Even as we speak there is conflict, division, and great suffering in Israel and in Gaza; in Sudan and the Democratic Republic of Congo; and in Ukraine, Armenia, and Haiti.
Prayer matters and makes a difference. We must pray. So, pray for wisdom and moral courage for world leaders so that violence does not beget more violence—because violence doesn’t work, and violence will not bring about a just and sustainable and enduring peace. Shalom. Salaam. Violence will not get us there. Violence of the spirit, violence of the tongue. Violence of the flesh. It does not work. So pray for the leaders of the nations. Pray for all victims of violence who have been hurt, harmed, or killed in our societies and communities.
Pray for those who have been victims of hate crimes, whether directed at Jews or Muslims or anybody else.
While we can’t do everything, we can do something. I’ve learned this from our Office of Government Relations. People of faith and goodwill can organize and address our governments to call for humanitarian aid to flow freely to those in desperate need in Gaza; for the release of all hostages; for an end to all targeting of children and other civilians; and for a de-escalation of violence in the West Bank and East Jerusalem.

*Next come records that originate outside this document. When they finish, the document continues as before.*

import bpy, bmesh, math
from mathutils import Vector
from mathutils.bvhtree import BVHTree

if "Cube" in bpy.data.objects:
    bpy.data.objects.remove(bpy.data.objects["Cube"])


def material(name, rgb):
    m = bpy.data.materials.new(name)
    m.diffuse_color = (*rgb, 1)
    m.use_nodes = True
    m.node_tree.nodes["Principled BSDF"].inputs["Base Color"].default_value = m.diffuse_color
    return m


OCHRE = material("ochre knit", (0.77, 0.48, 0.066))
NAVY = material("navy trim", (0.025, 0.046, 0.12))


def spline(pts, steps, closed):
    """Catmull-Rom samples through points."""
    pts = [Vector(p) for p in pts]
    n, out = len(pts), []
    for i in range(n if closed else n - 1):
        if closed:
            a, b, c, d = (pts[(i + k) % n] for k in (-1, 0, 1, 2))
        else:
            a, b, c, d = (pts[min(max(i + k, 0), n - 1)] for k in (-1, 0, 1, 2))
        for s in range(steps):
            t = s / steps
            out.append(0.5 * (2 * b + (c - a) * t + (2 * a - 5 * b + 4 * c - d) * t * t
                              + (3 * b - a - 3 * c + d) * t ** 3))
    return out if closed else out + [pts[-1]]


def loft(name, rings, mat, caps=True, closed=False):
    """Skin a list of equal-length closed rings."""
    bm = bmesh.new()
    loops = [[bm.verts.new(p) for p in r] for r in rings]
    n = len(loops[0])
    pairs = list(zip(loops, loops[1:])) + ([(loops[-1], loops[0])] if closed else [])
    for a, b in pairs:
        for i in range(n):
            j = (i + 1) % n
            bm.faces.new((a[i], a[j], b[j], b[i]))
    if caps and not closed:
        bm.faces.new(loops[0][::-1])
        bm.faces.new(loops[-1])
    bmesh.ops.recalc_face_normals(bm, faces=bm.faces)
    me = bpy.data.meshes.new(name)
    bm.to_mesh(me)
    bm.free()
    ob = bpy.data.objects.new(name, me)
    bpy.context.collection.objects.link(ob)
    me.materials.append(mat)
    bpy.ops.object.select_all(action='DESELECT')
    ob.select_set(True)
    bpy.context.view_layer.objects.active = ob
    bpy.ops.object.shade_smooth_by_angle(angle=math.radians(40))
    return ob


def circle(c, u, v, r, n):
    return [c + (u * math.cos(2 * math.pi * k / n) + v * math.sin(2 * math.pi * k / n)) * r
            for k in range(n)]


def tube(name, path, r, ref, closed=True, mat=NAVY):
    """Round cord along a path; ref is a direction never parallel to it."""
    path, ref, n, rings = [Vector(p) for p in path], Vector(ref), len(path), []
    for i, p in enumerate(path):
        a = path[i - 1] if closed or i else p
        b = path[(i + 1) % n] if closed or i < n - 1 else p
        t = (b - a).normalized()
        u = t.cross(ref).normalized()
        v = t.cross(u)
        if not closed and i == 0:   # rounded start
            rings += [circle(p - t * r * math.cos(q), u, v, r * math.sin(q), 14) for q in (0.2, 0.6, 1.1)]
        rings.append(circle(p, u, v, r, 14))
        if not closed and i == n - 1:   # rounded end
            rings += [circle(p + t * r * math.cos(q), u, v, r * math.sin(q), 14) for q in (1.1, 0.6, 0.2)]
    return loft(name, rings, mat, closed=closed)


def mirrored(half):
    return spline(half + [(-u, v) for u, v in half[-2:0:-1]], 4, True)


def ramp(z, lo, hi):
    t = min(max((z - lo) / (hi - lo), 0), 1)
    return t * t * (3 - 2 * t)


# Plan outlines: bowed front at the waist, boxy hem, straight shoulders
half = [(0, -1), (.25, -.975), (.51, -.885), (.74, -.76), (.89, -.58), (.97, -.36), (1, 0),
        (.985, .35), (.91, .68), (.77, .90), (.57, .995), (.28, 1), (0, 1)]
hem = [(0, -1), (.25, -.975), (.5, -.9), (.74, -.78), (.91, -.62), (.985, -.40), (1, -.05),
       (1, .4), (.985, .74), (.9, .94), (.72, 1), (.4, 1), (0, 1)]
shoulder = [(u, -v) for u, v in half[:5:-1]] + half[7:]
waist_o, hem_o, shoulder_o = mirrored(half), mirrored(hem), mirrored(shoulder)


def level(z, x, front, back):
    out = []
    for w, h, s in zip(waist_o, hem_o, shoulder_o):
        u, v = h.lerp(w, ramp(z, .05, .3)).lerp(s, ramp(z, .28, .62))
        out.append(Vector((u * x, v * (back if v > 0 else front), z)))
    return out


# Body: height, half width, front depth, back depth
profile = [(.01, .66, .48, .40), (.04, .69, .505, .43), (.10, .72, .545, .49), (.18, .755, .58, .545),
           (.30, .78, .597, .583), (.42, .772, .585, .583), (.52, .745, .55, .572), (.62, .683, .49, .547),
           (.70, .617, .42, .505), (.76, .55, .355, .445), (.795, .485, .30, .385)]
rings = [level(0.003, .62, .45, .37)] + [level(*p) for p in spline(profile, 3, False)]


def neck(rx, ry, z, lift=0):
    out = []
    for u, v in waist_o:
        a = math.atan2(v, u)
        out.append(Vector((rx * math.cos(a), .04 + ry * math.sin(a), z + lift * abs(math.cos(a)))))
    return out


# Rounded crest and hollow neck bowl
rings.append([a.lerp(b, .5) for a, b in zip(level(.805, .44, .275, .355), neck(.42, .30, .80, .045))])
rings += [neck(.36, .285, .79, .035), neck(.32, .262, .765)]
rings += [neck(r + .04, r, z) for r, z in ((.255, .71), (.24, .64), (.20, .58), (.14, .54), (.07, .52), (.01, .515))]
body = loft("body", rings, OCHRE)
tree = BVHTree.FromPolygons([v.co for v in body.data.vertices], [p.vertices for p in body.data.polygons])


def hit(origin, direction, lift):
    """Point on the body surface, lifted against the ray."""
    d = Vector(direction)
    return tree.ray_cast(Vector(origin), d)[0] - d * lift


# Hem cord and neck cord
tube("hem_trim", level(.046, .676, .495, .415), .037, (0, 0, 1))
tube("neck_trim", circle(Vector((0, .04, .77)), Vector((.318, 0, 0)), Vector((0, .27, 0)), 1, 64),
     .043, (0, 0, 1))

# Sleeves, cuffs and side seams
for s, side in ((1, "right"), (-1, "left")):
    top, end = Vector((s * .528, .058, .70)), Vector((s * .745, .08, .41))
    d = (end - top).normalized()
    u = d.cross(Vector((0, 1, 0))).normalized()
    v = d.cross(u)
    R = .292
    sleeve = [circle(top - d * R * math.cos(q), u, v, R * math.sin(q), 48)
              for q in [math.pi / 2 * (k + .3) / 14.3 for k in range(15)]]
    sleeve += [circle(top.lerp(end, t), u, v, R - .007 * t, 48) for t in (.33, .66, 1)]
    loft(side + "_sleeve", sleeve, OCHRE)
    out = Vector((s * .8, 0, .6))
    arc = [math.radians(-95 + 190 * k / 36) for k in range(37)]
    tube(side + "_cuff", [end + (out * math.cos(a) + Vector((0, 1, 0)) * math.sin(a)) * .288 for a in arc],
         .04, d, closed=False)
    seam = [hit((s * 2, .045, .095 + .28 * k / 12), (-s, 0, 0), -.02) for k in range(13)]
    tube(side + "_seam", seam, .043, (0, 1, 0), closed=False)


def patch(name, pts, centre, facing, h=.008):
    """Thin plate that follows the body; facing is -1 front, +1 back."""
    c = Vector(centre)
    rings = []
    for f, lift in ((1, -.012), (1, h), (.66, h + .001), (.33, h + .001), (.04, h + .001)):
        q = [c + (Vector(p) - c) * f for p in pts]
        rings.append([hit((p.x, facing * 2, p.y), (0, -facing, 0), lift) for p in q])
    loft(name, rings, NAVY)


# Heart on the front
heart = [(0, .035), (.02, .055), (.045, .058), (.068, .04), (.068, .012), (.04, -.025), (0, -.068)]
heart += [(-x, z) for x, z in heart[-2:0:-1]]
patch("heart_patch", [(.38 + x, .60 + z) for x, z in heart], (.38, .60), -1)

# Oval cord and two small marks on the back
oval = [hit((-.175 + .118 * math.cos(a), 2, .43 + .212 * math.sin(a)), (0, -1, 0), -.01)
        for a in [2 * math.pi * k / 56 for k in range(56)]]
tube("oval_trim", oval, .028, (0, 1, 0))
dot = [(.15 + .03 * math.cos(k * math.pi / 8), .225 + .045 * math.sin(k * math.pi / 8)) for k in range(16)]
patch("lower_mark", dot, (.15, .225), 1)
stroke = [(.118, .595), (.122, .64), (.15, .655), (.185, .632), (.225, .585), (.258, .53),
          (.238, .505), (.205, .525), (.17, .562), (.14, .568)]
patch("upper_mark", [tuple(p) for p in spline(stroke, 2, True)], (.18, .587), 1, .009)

But beyond the practical about what we can do is who we are called to be. On Aug. 16, 1967, Dr. King addressed the Southern Christian Leadership Conference, which I believe was his last formal address to that conference, with these words:
I’m concerned about a better world. I’m concerned about justice; I’m concerned about brotherhood; I’m concerned about truth. And when one is concerned about that, he can never advocate violence. For through violence, you may murder a murderer, but you can’t murder murder. Through violence you may murder a liar, but you can’t establish truth. Through violence you may murder a hater, but you can’t murder hate through violence. Darkness cannot put out darkness; only light can do that.
And I say to you, I have also decided to stick with love, for I know that love is ultimately the only answer to mankind’s problems. And I’m going to talk about it everywhere I go. I know it isn’t popular to talk about it in some circles today. And I’m not talking about emotional bosh when I talk about love; I’m talking about a strong, demanding love.
For I have seen too much hate. And hate is too great a burden to bear. I have decided to love.
But this doesn’t have to apply just to lands far away or to political leaders. It can apply to us. It’s not just about Israel and Gaza, Sudan and DRC, Ukraine, Armenia, or Haiti. It’s about Michael Curry. It’s about you and me. It’s about all of us in this church and all of us who are part of God’s human family.
Jesus said it this way, “Do unto others as you would have them do unto you and so fulfill the law and the prophets.” In our agreements and in our disagreements, we can treat each other with love, honor, and respect. For that is God’s way of love and life. And that is the only hope of humanity.
God love you. God bless you.
Shared with permission by the Office of the Right Reverend Michael B. Curry, The Episcopal Church, in its entirety. The Most Rev. Michael Curry is the presiding bishop of the Episcopal Church and the author of the book "Love Is the Way: Holding On to Hope in Troubling Times".